Paradigm shifts that aren’t fully clear yet have occurred during the pandemic, Wise said, including the way companies will view the necessity for business travel after growing comfortable with meetings on teleconferencing services such as Zoom. Business travel may not return to more than 70% to 80% of pre-pandemic levels when that threat tapers off.
“The new normal may not be the old normal,” he said, but it will take a few years to find out.
Hotel developers are nevertheless forging ahead with several projects downtown, said Nick Griffin, executive director of the Downtown Center Business Improvement District.
Set to open this year are the Conrad hotel at the $1-billion Grand complex on Bunker Hill, the Cambria Hotel in a renovated 1920s building on Spring Street near City Hall and the 37-story, double-branded Moxie and AC hotel complex with more than 700 rooms by the Convention Center.
An additional 16 hotels are in planning states downtown, including an expansion of the JW Marriott at L.A. Live and a 1,000-room skyscraper across Figueroa Street from the Convention Center, according to the Downtown Center Business Improvement District.
The Proper is the latest arrival in the South Broadway area, which was relatively forgotten 15 years ago when downtown was experiencing a renaissance that brought in thousands of new residents, along with restaurants, bars, hotels and offices converted from old industrial buildings.
Economic growth swept into the Proper’s neighborhood in recent years, including the hotels, the Herald Examiner Building revival and new stores such as a high-profile Apple store in a renovated movie palace. The nearby California Market Center, a city block-size office complex that recently underwent a $250-million makeover, has signed large office leases with apparel companies Adidas and Forever 21.
“All of those factors combine to create a dynamic ecosystem,” Griffin said. “We’re seeing that really take hold on South Broadway.”
Downtown has the most dense collection of office buildings in the region, most of which are still sparsely occupied because of the pandemic. Full economic recovery there may depend on what percentage of workers returns to offices on a regular basis as COVID fears subside.
The average office population in the Los Angeles metro area was 37% at the beginning of March, up from 26.5% as the year began when the Omicron variant was surging, according to Kastle Systems, which provides key-card entry systems used by many companies and tracks patterns of workers’ card swipes.

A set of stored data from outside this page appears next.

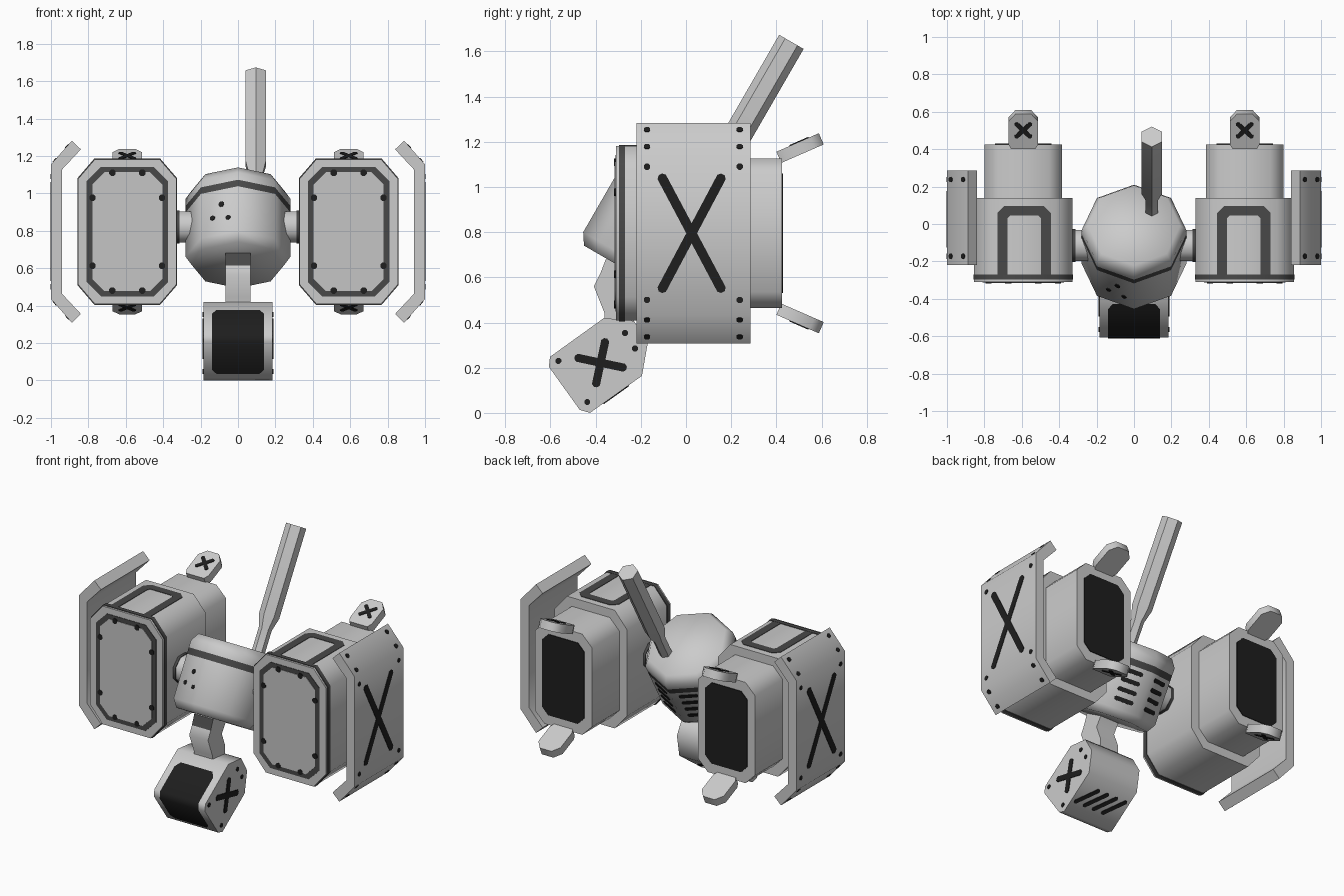
import bpy, bmesh, math
from mathutils import Vector, Matrix

if "Cube" in bpy.data.objects:
    bpy.data.objects.remove(bpy.data.objects["Cube"])

def material(name, v):
    m = bpy.data.materials.new(name)
    m.diffuse_color = (v, v, v, 1)
    m.use_nodes = True
    m.node_tree.nodes["Principled BSDF"].inputs["Base Color"].default_value = m.diffuse_color
    return m

LIGHT = material("light grey", 0.60)
PANEL = material("panel grey", 0.56)
DARK = material("dark grey", 0.065)
BLACK = material("near black", 0.013)

def finish(name, bm, mats, mirror=False, angle=60):
    bmesh.ops.recalc_face_normals(bm, faces=bm.faces)
    me = bpy.data.meshes.new(name)
    bm.to_mesh(me)
    bm.free()
    for m in mats:
        me.materials.append(m)
    me.shade_smooth()
    me.set_sharp_from_angle(angle=math.radians(angle))
    ob = bpy.data.objects.new(name, me)
    bpy.context.collection.objects.link(ob)
    if mirror:
        mod = ob.modifiers.new("mirror", 'MIRROR')
        mod.use_axis = (True, False, False)
        mod.use_mirror_merge = False
    return ob

def prism(name, polys, origin, normal, up, depth, mat, mirror=False):
    """Extrude flat outlines along normal; outline v runs along up."""
    o, w, v = Vector(origin), Vector(normal).normalized(), Vector(up).normalized()
    u = v.cross(w)
    bm = bmesh.new()
    for pts in polys:
        lo = [bm.verts.new(o + u * a + v * b) for a, b in pts]
        hi = [bm.verts.new(p.co + w * depth) for p in lo]
        bm.faces.new(lo[::-1])
        bm.faces.new(hi)
        for i in range(len(lo)):
            j = (i + 1) % len(lo)
            bm.faces.new((lo[i], lo[j], hi[j], hi[i]))
    return finish(name, bm, [mat], mirror)

def octo(w, h, c, d=None, at=(0, 0)):
    """Rectangle of half sizes w, h with cut corners."""
    d = c if d is None else d
    p = [(w, d - h), (w, h - d), (w - c, h), (c - w, h),
         (-w, h - d), (-w, d - h), (c - w, -h), (w - c, -h)]
    return [(a + at[0], b + at[1]) for a, b in p]

def dot(r, a, b):
    return octo(r, r, r * .58, at=(a, b))

def bar(length, width, deg, at=(0, 0)):
    t = math.radians(deg)
    c, s = math.cos(t), math.sin(t)
    return [(a * c - b * s + at[0], a * s + b * c + at[1])
            for a, b in octo(length / 2, width / 2, width * .3)]

X, Z, FRONT, BACK = (1, 0, 0), (0, 0, 1), (0, -1, 0), (0, 1, 0)
PX, PZ = 0.592, 0.795

# side pods
prism("pod", [octo(.263, .387, .09, .105)], (PX, .14, PZ), FRONT, Z, .45, LIGHT, True)
prism("pod_rear_housing", [octo(.207, .33, .07)], (PX, .425, PZ), FRONT, Z, .30, LIGHT, True)
prism("pod_stripe", [octo(.267, .391, .091, .106)], (PX, -.27, PZ), FRONT, Z, .027, DARK, True)
prism("pod_front_frame", [octo(.217, .347, .077)], (PX, -.31, PZ), FRONT, Z, .003, DARK, True)
prism("pod_front_panel", [octo(.187, .318, .065)], (PX, -.31, PZ), FRONT, Z, .006, PANEL, True)
prism("pod_front_bolts", [dot(.017, a, b) for s in (-1, 1) for t in (-1, 1)
                          for a, b in ((.08 * s, .315 * t), (.186 * s, .182 * t))],
      (PX, -.31, PZ), FRONT, Z, .008, BLACK, True)
prism("pod_back_panel", [octo(.152, .265, .045)], (PX, .425, PZ), BACK, Z, .005, BLACK, True)
prism("pod_top_marking", [[(-.142, -.275), (-.142, .06), (-.105, .097), (.105, .097), (.142, .06),
                           (.142, -.275), (.09, -.275), (.09, .03), (.075, .045), (-.075, .045),
                           (-.09, .03), (-.09, -.275)]],
      (PX - .005, 0, 1.181), Z, BACK, .004, DARK, True)

# rear fins above and below each pod
for label, s in (("upper", 1), ("lower", -1)):
    n, d = Vector((0, -.4, .917 * s)), Vector((0, .917, .4 * s))
    base = Vector((PX, .42, PZ + .34 * s))
    prism(label + "_fin", [[(-.065, -.01), (.065, -.01), (.08, .02), (.08, .15), (.042, .195),
                            (-.042, .195), (-.08, .15), (-.08, .02)]],
          base - n * .027, n, d, .054, LIGHT, True)
    prism(label + "_fin_cross", [bar(.12, .024, 45, (0, .1)), bar(.12, .024, -45, (0, .1))],
          base + n * .027, n, d, .004, BLACK, True)

# bent outer shields
half = [(.84, .44), (.94, .333), (.94, -.333), (.84, -.44),
        (.888, -.487), (1.0, -.36), (1.0, .36), (.888, .487)]
prism("shield", [half], (0, .285, PZ), FRONT, Z, .505, LIGHT, True)
prism("shield_cross", [bar(.59, .042, 62), bar(.59, .042, -62)], (.999, .025, PZ), X, Z, .004, BLACK, True)
prism("shield_bolts", [dot(.014, .205 * a, .295 * b) for a in (-1, 1) for b in (-1, 1)],
      (.998, .0325, PZ), X, Z, .005, BLACK, True)
for label, s in (("upper", 1), ("lower", -1)):
    prism(label + "_shield_bolts", [dot(.014, .205 * a, b) for a in (-1, 1) for b in (.03, .13)],
          (.999, .0325, PZ + .36 * s), (.75, 0, .661 * s), (-.661, 0, .75 * s), .004, BLACK, True)

# eight-sided body, leaning back by 30 degrees
AXIS = Vector((0, .5, .8660254))
REAR = Vector((0, .8660254, -.5))
LOW = Vector((0, -.2125, .66))

def lathe(name, rings, sides, centre, bands=(), angle=60):
    bm = bmesh.new()
    loops = []
    for r, h in rings:
        loops.append([bm.verts.new(centre + AXIS * h + REAR * r * math.cos(2 * math.pi * i / sides)
                                   + Vector(X) * r * math.sin(2 * math.pi * i / sides))
                      for i in range(sides)])
    for k in range(len(loops) - 1):
        for i in range(sides):
            j = (i + 1) % sides
            f = bm.faces.new((loops[k][i], loops[k][j], loops[k + 1][j], loops[k + 1][i]))
            f.material_index = 1 if k in bands else 0
    bm.faces.new(loops[0])
    bm.faces.new(loops[-1])
    return finish(name, bm, [LIGHT, DARK], angle=angle)

lathe("body", [(.247, -.05), (.28, 0), (.28, .275), (.28, .315), (.28, .36), (.247, .41)], 8, LOW, bands=(2,))
lathe("antenna", [(.04, .38), (.04, .55), (.0625, .63), (.0625, 1.19)], 6,
      LOW + REAR * .097 + Vector((.095, 0, 0)), angle=40)

# vents on the two rear faces of the body, marks on the front
c8, s8 = math.cos(math.pi / 8), math.sin(math.pi / 8)
n = REAR * c8 + Vector(X) * s8
prism("body_vents", [bar(.12, .026, 0, (0, .06 + .06 * i)) for i in range(4)],
      LOW + n * .28 * c8, n, AXIS, .004, BLACK, True)
n = -REAR * c8 - Vector(X) * s8
prism("body_marks", [dot(.015, .012, .185), dot(.013, -.04, .11), dot(.013, .05, .095)],
      LOW + n * .28 * c8, n, AXIS, .004, BLACK)

# joints between body and pods
prism("shoulder_joint", [dot(.083, 0, 0)], (.2, -.115, .82), X, Z, .16, LIGHT, True)
prism("shoulder_ring", [dot(.087, 0, 0)], (.312, -.115, .82), X, Z, .02, DARK, True)

# neck under the body
neck = prism("neck", [[(-.355, .68), (-.38, .615), (-.408, .56), (-.36, .44), (-.36, .36), (-.23, .36),
                       (-.23, .46), (-.265, .55), (-.22, .62), (-.20, .68)]],
             (-.068, 0, 0), X, Z, .136, LIGHT)
neck.data.materials.append(DARK)
for f in neck.data.polygons:
    if f.normal.y < -.5 and f.center.z > .6:
        f.material_index = 1

# camera head
head = [(-.602, .248), (-.607, .204), (-.47, .013), (-.425, 0), (-.195, .164),
        (-.17, .305), (-.23, .407), (-.363, .42)]
prism("camera_head", [head], (-.185, 0, 0), X, Z, .37, LIGHT)

# dark visor wrapped over the two front faces of the head
def mix(a, b, t):
    return a[0] + (b[0] - a[0]) * t, a[1] + (b[1] - a[1]) * t

a, b, c, d = head[7], head[0], head[1], head[2]
path = [(mix(a, b, .27), .115), (mix(a, b, .39), .14), (b, .14), (c, .14),
        (mix(c, d, .75), .14), (mix(c, d, .87), .115)]
bm = bmesh.new()
rows = []
for (y, z), w in path:
    y, z = -.385 + (y + .385) * 1.02, .21 + (z - .21) * 1.02
    rows.append([bm.verts.new((s * w, y, z)) for s in (-1, 1)])
for p, q in zip(rows, rows[1:]):
    bm.faces.new((p[0], q[0], q[1], p[1]))
finish("camera_visor", bm, [BLACK])

prism("camera_side_cross", [bar(.22, .036, 78), bar(.235, .036, -12)],
      (.185, -.378, .222), X, Z, .004, BLACK, True)
prism("camera_side_bolts", [dot(.013, y, z) for y, z in
                            ((-.565, .23), (-.27, .353), (-.437, .048), (-.225, .285))],
      (.185, 0, 0), X, Z, .004, BLACK, True)
prism("camera_vents", [bar(.17, .026, 50, (-.105 + .07 * i, 0)) for i in range(4)],
      (0, -.31, .082), (0, .58, -.814), (0, .814, .58), .004, BLACK)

Business at hotels that Proper manages has also fluctuated with the pandemic, De Lowe said, with dips in revenue in late December and January followed by a more than 30% jump in February.
Average occupancy in Los Angeles area hotels was 67% in the week that ended March 5, up substantially from early last year when occupancy was 40%, according to STR, a global hospitality data and analytics company. Average daily room rates rose from $116 to $184 in the same period.
“We’re feeling super bullish about the spring and the summer,” De Lowe said. “People have been cooped up for so long. Now they want to explore and experience new things, and I think downtown L.A. really offers that.”